== DESCRIPTION OF THE TASK ==
The answer must be a single number: how many lines of the records below contain "sides".

== DATA FOR ANALYSIS ==
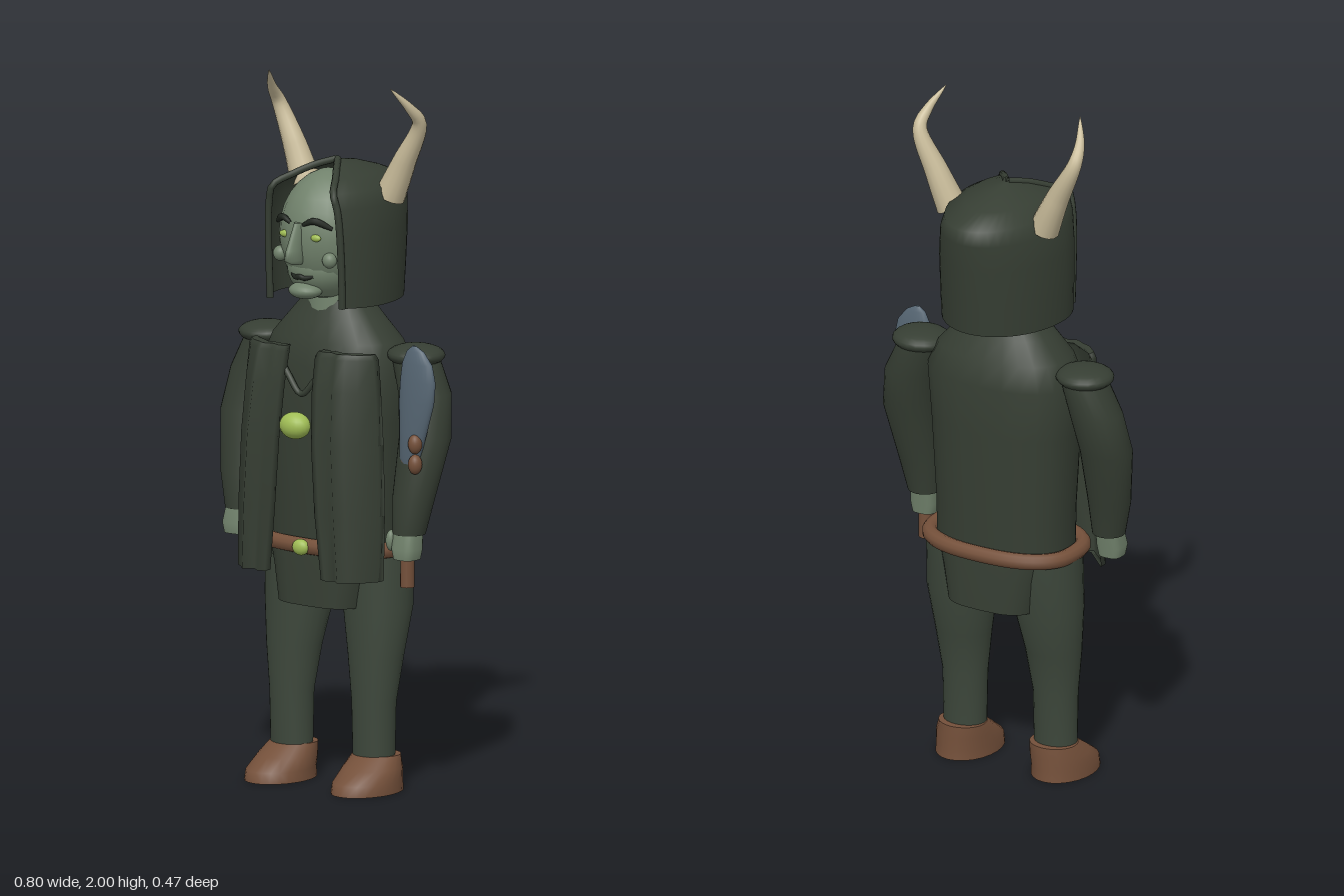
import * as THREE from 'three';

const mat = (name, color, side = THREE.FrontSide) => {
  const m = new THREE.MeshStandardMaterial({ color, side });
  m.name = name;
  return m;
};
const V = (x, y, z) => new THREE.Vector3(x, y, z);

// Surface through rows of points, ordered bottom to top and counted from +x towards +z
function grid(rows, closed, caps) {
  const n = rows[0].length, pos = [], idx = [];
  rows.forEach(r => r.forEach(p => pos.push(p.x, p.y, p.z)));
  for (let i = 0; i < rows.length - 1; i++) {
    for (let j = 0; j < (closed ? n : n - 1); j++) {
      const a = i * n + j, b = i * n + (j + 1) % n, c = a + n, d = b + n;
      idx.push(a, c, b, b, c, d);
    }
  }
  if (caps) {
    [rows[0], rows[rows.length - 1]].forEach((r, top) => {
      const base = pos.length / 3, mid = V(0, 0, 0);
      r.forEach(p => { pos.push(p.x, p.y, p.z); mid.addScaledVector(p, 1 / n); });
      pos.push(mid.x, mid.y, mid.z);
      for (let j = 0; j < n; j++) {
        const a = base + j, b = base + (j + 1) % n;
        if (top) idx.push(base + n, b, a); else idx.push(base + n, a, b);
      }
    });
  }
  const g = new THREE.BufferGeometry();
  g.setAttribute('position', new THREE.Float32BufferAttribute(pos, 3));
  g.setIndex(idx);
  g.computeVertexNormals();
  return g;
}

// Horizontal superellipse ring
function ring(x, y, z, rx, rz, power = 2, sides = 24) {
  return Array.from({ length: sides }, (_, i) => {
    const a = i / sides * Math.PI * 2, c = Math.cos(a), s = Math.sin(a), e = 2 / power;
    return V(x + rx * Math.sign(c) * Math.abs(c) ** e, y, z + rz * Math.sign(s) * Math.abs(s) ** e);
  });
}
// Sections are [x, y, z, rx, rz]
const loft = (sections, power) => grid(sections.map(s => ring(...s, power)), true, true);

function ball(x, y, z, rx, ry, rz) {
  return new THREE.SphereGeometry(1, 20, 14).scale(rx, ry, rz).translate(x, y, z);
}

// Tube along points whose radius is given by a function of 0..1
function tube(points, radius, segs = 20, sides = 10, closed = false) {
  const curve = new THREE.CatmullRomCurve3(points.map(p => V(...p)), closed);
  const g = new THREE.TubeGeometry(curve, segs, 1, sides, closed);
  const p = g.attributes.position, v = V(0, 0, 0);
  for (let i = 0; i <= segs; i++) {
    const c = curve.getPointAt(i / segs);
    for (let j = 0; j <= sides; j++) {
      const k = i * (sides + 1) + j;
      v.fromBufferAttribute(p, k).sub(c).multiplyScalar(radius(i / segs)).add(c);
      p.setXYZ(k, v.x, v.y, v.z);
    }
  }
  return g;
}

// Mirrored copy across x = 0 with corrected winding
function mirror(geo) {
  const g = geo.clone(), p = g.attributes.position, n = g.attributes.normal, ix = g.index;
  for (let i = 0; i < p.count; i++) { p.setX(i, -p.getX(i)); n.setX(i, -n.getX(i)); }
  for (let i = 0; i < ix.count; i += 3) {
    const t = ix.getX(i);
    ix.setX(i, ix.getX(i + 1));
    ix.setX(i + 1, t);
  }
  return g;
}

export function createModel() {
  const cloth = mat('dark cloth', 0x363e33, THREE.DoubleSide);
  const hose = mat('hose cloth', 0x3d473b);
  const skin = mat('sage skin', 0x71826c);
  const leather = mat('leather', 0x74503a);
  const bone = mat('horn bone', 0xcabd9b);
  const steel = mat('blue steel', 0x566673);
  const lime = mat('lime metal', 0xa0bd55);
  const dark = mat('dark line', 0x20261f);

  const model = new THREE.Group();
  const body = new THREE.Group();
  body.name = 'body';
  body.position.x = -0.008;
  model.add(body);
  const add = (name, geo, m, parent = body) => {
    const mesh = new THREE.Mesh(geo, m);
    mesh.name = name;
    parent.add(mesh);
  };
  const pair = (name, geo, m) => {
    add(name + 'Left', geo, m);
    add(name + 'Right', mirror(geo), m);
  };

  // Boots and legs
  pair('boot', loft([[0.155, 0, 0.062, 0.088, 0.12], [0.155, 0.03, 0.06, 0.087, 0.115],
    [0.152, 0.065, 0.035, 0.082, 0.09], [0.148, 0.1, 0.01, 0.07, 0.063]]), leather);
  pair('leg', loft([[0.147, 0.08, 0.022, 0.063, 0.053], [0.147, 0.25, 0.022, 0.066, 0.058],
    [0.146, 0.38, 0.012, 0.083, 0.072], [0.14, 0.52, -0.005, 0.103, 0.092], [0.135, 0.7, -0.01, 0.105, 0.1]]), hose);

  // Tunic
  add('torso', loft([[0, 0.64, 0, 0.205, 0.135], [0, 0.8, 0, 0.205, 0.142], [0, 1.05, 0, 0.22, 0.15],
    [0, 1.2, -0.005, 0.232, 0.148], [0, 1.27, -0.002, 0.2, 0.13], [0, 1.33, 0, 0.145, 0.1],
    [0, 1.38, 0, 0.1, 0.075], [0, 1.4, 0, 0.08, 0.065]], 2.3), cloth);
  add('tunicSkirt', loft([[0, 0.52, 0, 0.145, 0.146], [0, 0.62, 0, 0.165, 0.144], [0, 0.7, 0, 0.19, 0.138]], 3.2), cloth);
  add('neckline', tube([[-0.1, 1.23, 0.145], [-0.05, 1.175, 0.158], [0, 1.125, 0.162],
    [0.05, 1.175, 0.158], [0.1, 1.23, 0.145]], () => 0.009, 24, 8), cloth);

  // Belt and ornaments
  const beltPath = ring(0, 0.69, 0, 0.222, 0.144, 2.5, 24).map(p => [p.x, p.y, p.z]);
  add('belt', tube(beltPath, () => 0.023, 60, 10, true), leather);
  add('buckle', ball(0, 0.69, 0.165, 0.027, 0.023, 0.018), lime);
  add('brooch', ball(0, 1.04, 0.19, 0.048, 0.038, 0.037), lime);

  // Folded coat fronts
  const folds = [[1, 0], [0.82, 0.055], [0.62, 0.08], [0.48, 0.105], [0.3, 0.08], [0.14, 0.098], [0, 0.088]];
  const coatRow = ([y, inner, outer, z, depth]) => {
    const front = folds.map(([u, d]) => V(inner + (outer - inner) * u, y, z + d * depth));
    const back = front.map(p => V(p.x, y, p.z - 0.024)).reverse();
    return [...front, ...back];
  };
  pair('coatFront', grid([[0.615, 0.1, 0.246, 0.125, 0.85], [0.8, 0.08, 0.247, 0.12, 0.95],
    [1.0, 0.066, 0.24, 0.118, 0.95], [1.15, 0.058, 0.23, 0.117, 0.8],
    [1.24, 0.055, 0.222, 0.117, 0.6], [1.255, 0.06, 0.212, 0.12, 0.45]].map(coatRow), true, true), cloth);

  // Arms, shoulder pads and hands
  pair('arm', loft([[0.3, 0.75, 0.055, 0.047, 0.046], [0.308, 0.85, 0.045, 0.062, 0.056],
    [0.32, 1.02, 0.008, 0.076, 0.07], [0.3, 1.14, -0.015, 0.076, 0.073],
    [0.262, 1.24, -0.02, 0.065, 0.068]]), cloth);
  pair('shoulderPad', ball(0.266, 1.243, -0.018, 0.083, 0.032, 0.08), cloth);
  pair('hand', loft([[0.303, 0.68, 0.068, 0.034, 0.034], [0.303, 0.71, 0.068, 0.04, 0.038],
    [0.3, 0.765, 0.058, 0.036, 0.036]], 3), skin);
  pair('thumb', ball(0.26, 0.73, 0.085, 0.015, 0.03, 0.017), skin);

  // Axe in the left hand
  const axe = new THREE.Group();
  axe.name = 'axe';
  model.add(axe);
  add('handle', new THREE.CylinderGeometry(0.018, 0.02, 0.5, 12).translate(0.295, 0.85, 0.067), leather, axe);
  add('blade', loft([[0.302, 0.93, 0.073, 0.01, 0.008], [0.31, 0.97, 0.073, 0.035, 0.018],
    [0.322, 1.05, 0.073, 0.047, 0.023], [0.333, 1.13, 0.073, 0.06, 0.024], [0.338, 1.19, 0.073, 0.061, 0.022],
    [0.336, 1.24, 0.073, 0.052, 0.018], [0.33, 1.275, 0.073, 0.03, 0.012], [0.325, 1.29, 0.073, 0.006, 0.004]]), steel, axe);
  [1.015, 0.957].forEach((y, i) =>
    add('binding' + (i + 1), ball(0.34, y, 0.088, 0.02, 0.028, 0.02), leather, axe));

  // Head and face
  add('neck', new THREE.CylinderGeometry(0.07, 0.08, 0.16, 20).translate(0, 1.42, 0.01), skin);
  add('head', ball(0, 1.565, 0.03, 0.142, 0.183, 0.152), skin);
  add('jaw', ball(0, 1.475, 0.058, 0.105, 0.09, 0.11), skin);
  add('chin', ball(0, 1.418, 0.143, 0.05, 0.024, 0.045), skin);
  add('nose', loft([[0, 1.498, 0.18, 0.012, 0.02], [0, 1.512, 0.195, 0.019, 0.037],
    [0, 1.54, 0.19, 0.016, 0.036], [0, 1.615, 0.165, 0.011, 0.026]]), skin);
  add('mouth', tube([[-0.038, 1.462, 0.156], [-0.015, 1.457, 0.168], [0, 1.46, 0.17],
    [0.015, 1.457, 0.168], [0.038, 1.462, 0.156]], t => 0.004 + 0.004 * Math.sin(Math.PI * t), 16, 8), dark);
  pair('eye', ball(0.055, 1.576, 0.167, 0.018, 0.01, 0.009), lime);
  pair('brow', tube([[0.022, 1.612, 0.182], [0.055, 1.625, 0.175], [0.098, 1.603, 0.145]],
    t => 0.005 + 0.005 * Math.sin(Math.PI * t), 12, 8), dark);
  pair('cheekWart', ball(0.088, 1.513, 0.146, 0.021, 0.022, 0.02), skin);

  // Hood, open at the front and rising to a ridge point: [y, rx, back, front, scale]
  const open = 0.76, steps = 32;
  const hoodRow = ([y, rx, back, front, s]) => Array.from({ length: steps + 1 }, (_, i) => {
    const a = Math.PI - open + i / steps * (Math.PI + 2 * open), sn = Math.sin(a);
    return V(rx * s * Math.cos(a), y, (0.02 + sn * (sn > 0 ? front : back)) * s);
  });
  const hoodRows = [[1.38, 0.178, 0.225, 0.175, 1], [1.47, 0.179, 0.235, 0.18, 1], [1.58, 0.177, 0.248, 0.188, 1],
    [1.66, 0.168, 0.256, 0.194, 1], [1.705, 0.15, 0.256, 0.196, 1], [1.735, 0.15, 0.25, 0.19, 0.68],
    [1.757, 0.15, 0.25, 0.19, 0.35], [1.77, 0.15, 0.25, 0.19, 0.02]].map(hoodRow);
  add('hood', grid(hoodRows, false, false), cloth);
  const edge = hoodRows.map(r => [r[steps].x, r[steps].y, r[steps].z]);
  pair('hoodRim', tube(edge, () => 0.01, 28, 8), cloth);

  // Horns
  pair('horn', tube([[0.15, 1.675, -0.045], [0.195, 1.775, -0.052], [0.252, 1.895, -0.05],
    [0.247, 1.94, -0.015], [0.218, 2.0, 0.036]], t => 0.043 * (1 - t) ** 0.8 + 0.001, 24, 14), bone);

  return model;
}
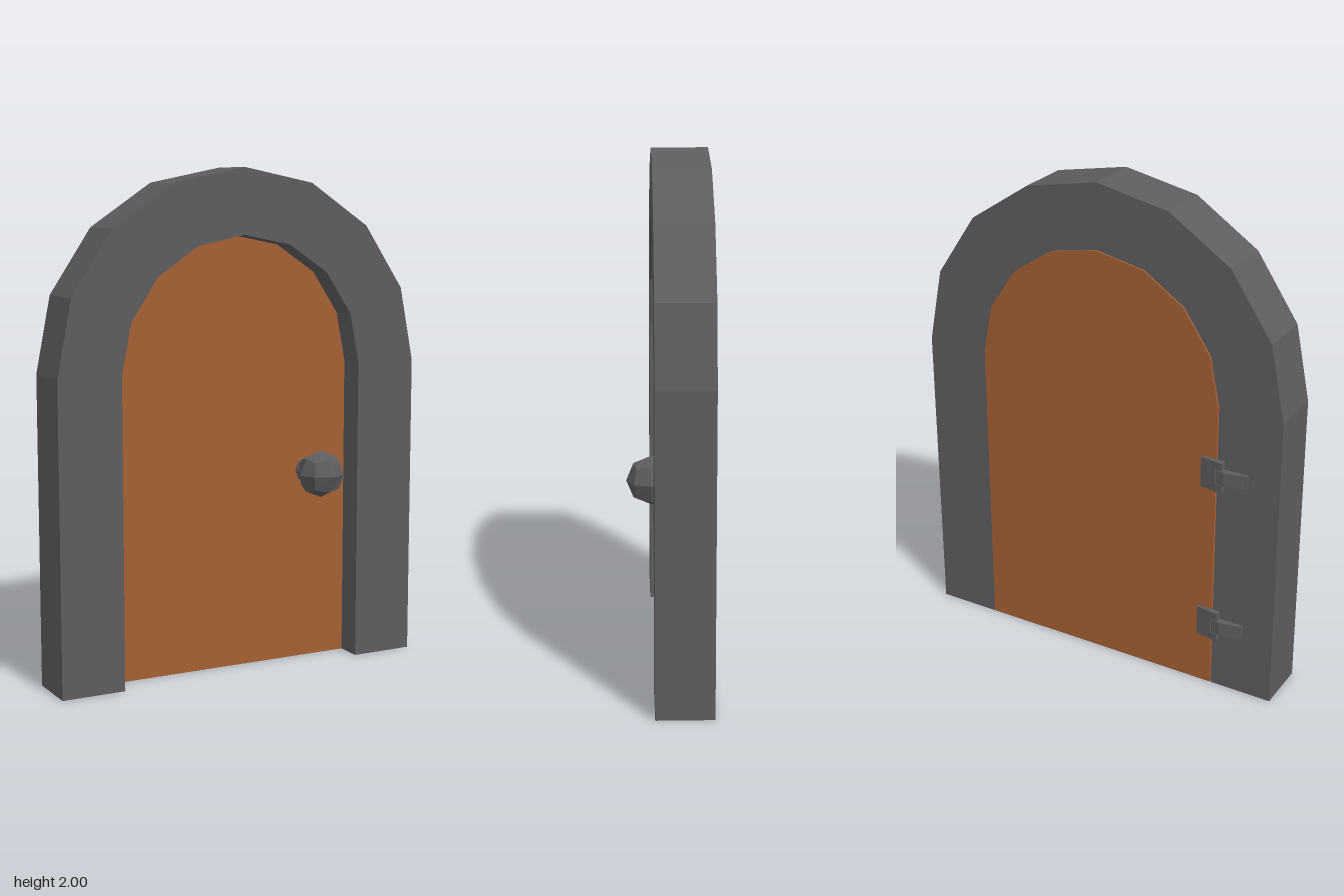
import * as THREE from 'three';

const BACK = -0.146, FRONT = 0.072, SPRING = 1.22;

// Half-circle of arch points, from +x over the top to -x
function archPoints(r, segments = 8) {
  const pts = [];
  for (let i = 0; i <= segments; i++) {
    const a = (i / segments) * Math.PI;
    pts.push(new THREE.Vector2(r * Math.cos(a), SPRING + r * Math.sin(a)));
  }
  return pts;
}

function extrude(points, depth) {
  return new THREE.ExtrudeGeometry(new THREE.Shape(points), { depth, bevelEnabled: false });
}

// Facet a geometry so that every face is flat
function faceted(geometry) {
  const g = geometry.toNonIndexed();
  g.computeVertexNormals();
  return g;
}

// Low-poly ball made from a subdivided cube
function cubeBall(r) {
  const g = new THREE.BoxGeometry(1, 1, 1, 2, 2, 2);
  const p = g.attributes.position, v = new THREE.Vector3();
  for (let i = 0; i < p.count; i++) {
    v.fromBufferAttribute(p, i).setLength(r);
    p.setXYZ(i, v.x, v.y, v.z);
  }
  return faceted(g);
}

export function createModel() {
  const model = new THREE.Group();
  model.name = 'archedDoor';
  const stone = new THREE.MeshStandardMaterial({ color: 0x5d5d60 });
  stone.name = 'dark grey';
  const wood = new THREE.MeshStandardMaterial({ color: 0xa36034 });
  wood.name = 'brown wood';

  function add(parent, name, geometry, material, x = 0, y = 0, z = 0) {
    const mesh = new THREE.Mesh(geometry, material);
    mesh.name = name;
    mesh.position.set(x, y, z);
    parent.add(mesh);
    return mesh;
  }

  // Arched frame, open at the bottom
  const outer = archPoints(0.778), inner = archPoints(0.52).reverse();
  const framePoints = [
    new THREE.Vector2(0.778, 0), ...outer, new THREE.Vector2(-0.778, 0),
    new THREE.Vector2(-0.52, 0), ...inner, new THREE.Vector2(0.52, 0),
  ];
  add(model, 'frame', extrude(framePoints, FRONT - BACK), stone, 0, 0, BACK);

  // Door leaf, flush with the back, with a hairline gap on the hinge side
  const r = 0.517;
  const doorPoints = [new THREE.Vector2(r, 0), ...archPoints(r), new THREE.Vector2(-r, 0)];
  add(model, 'door', extrude(doorPoints, 0.11), wood, 0.003, 0, BACK);

  // Knob on a short stem
  const knob = new THREE.Group();
  knob.name = 'knob';
  knob.position.set(0.343, 0.78, 0);
  model.add(knob);
  add(knob, 'knobBall', cubeBall(0.095), stone, 0, 0, 0.078);
  const stem = faceted(new THREE.CylinderGeometry(0.052, 0.052, 0.11, 8).rotateX(Math.PI / 2));
  add(knob, 'knobStem', stem, stone, 0, 0, 0.015);

  // Hinge pieces: wedge profiles (x, thickness behind the door) extruded upwards
  function hingePiece(profile, height) {
    return extrude(profile.map(([x, d]) => new THREE.Vector2(x, d)), height).rotateX(-Math.PI / 2);
  }
  const doorPlate = hingePiece([[-0.52, 0], [-0.455, 0], [-0.455, 0.01], [-0.52, 0.021]], 0.125);
  const knuckle = hingePiece([[-0.55, 0], [-0.52, 0], [-0.52, 0.021], [-0.55, 0.026]], 0.032);
  const strap = hingePiece(
    [[-0.65, 0], [-0.525, 0], [-0.525, 0.022], [-0.56, 0.028], [-0.65, 0.011]], 0.056);
  for (const y of [0.22, 0.883]) {
    const hinge = new THREE.Group();
    hinge.name = 'hinge';
    hinge.position.set(0, y, BACK);
    model.add(hinge);
    add(hinge, 'hingePlate', doorPlate, stone);
    for (const ky of [0, 0.093]) add(hinge, 'hingeKnuckle', knuckle, stone, 0, ky);
    add(hinge, 'hingeStrap', strap, stone, 0, 0.0345);
  }

  return model;
}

== ANSWER FOR THIS EXERCISE ==
7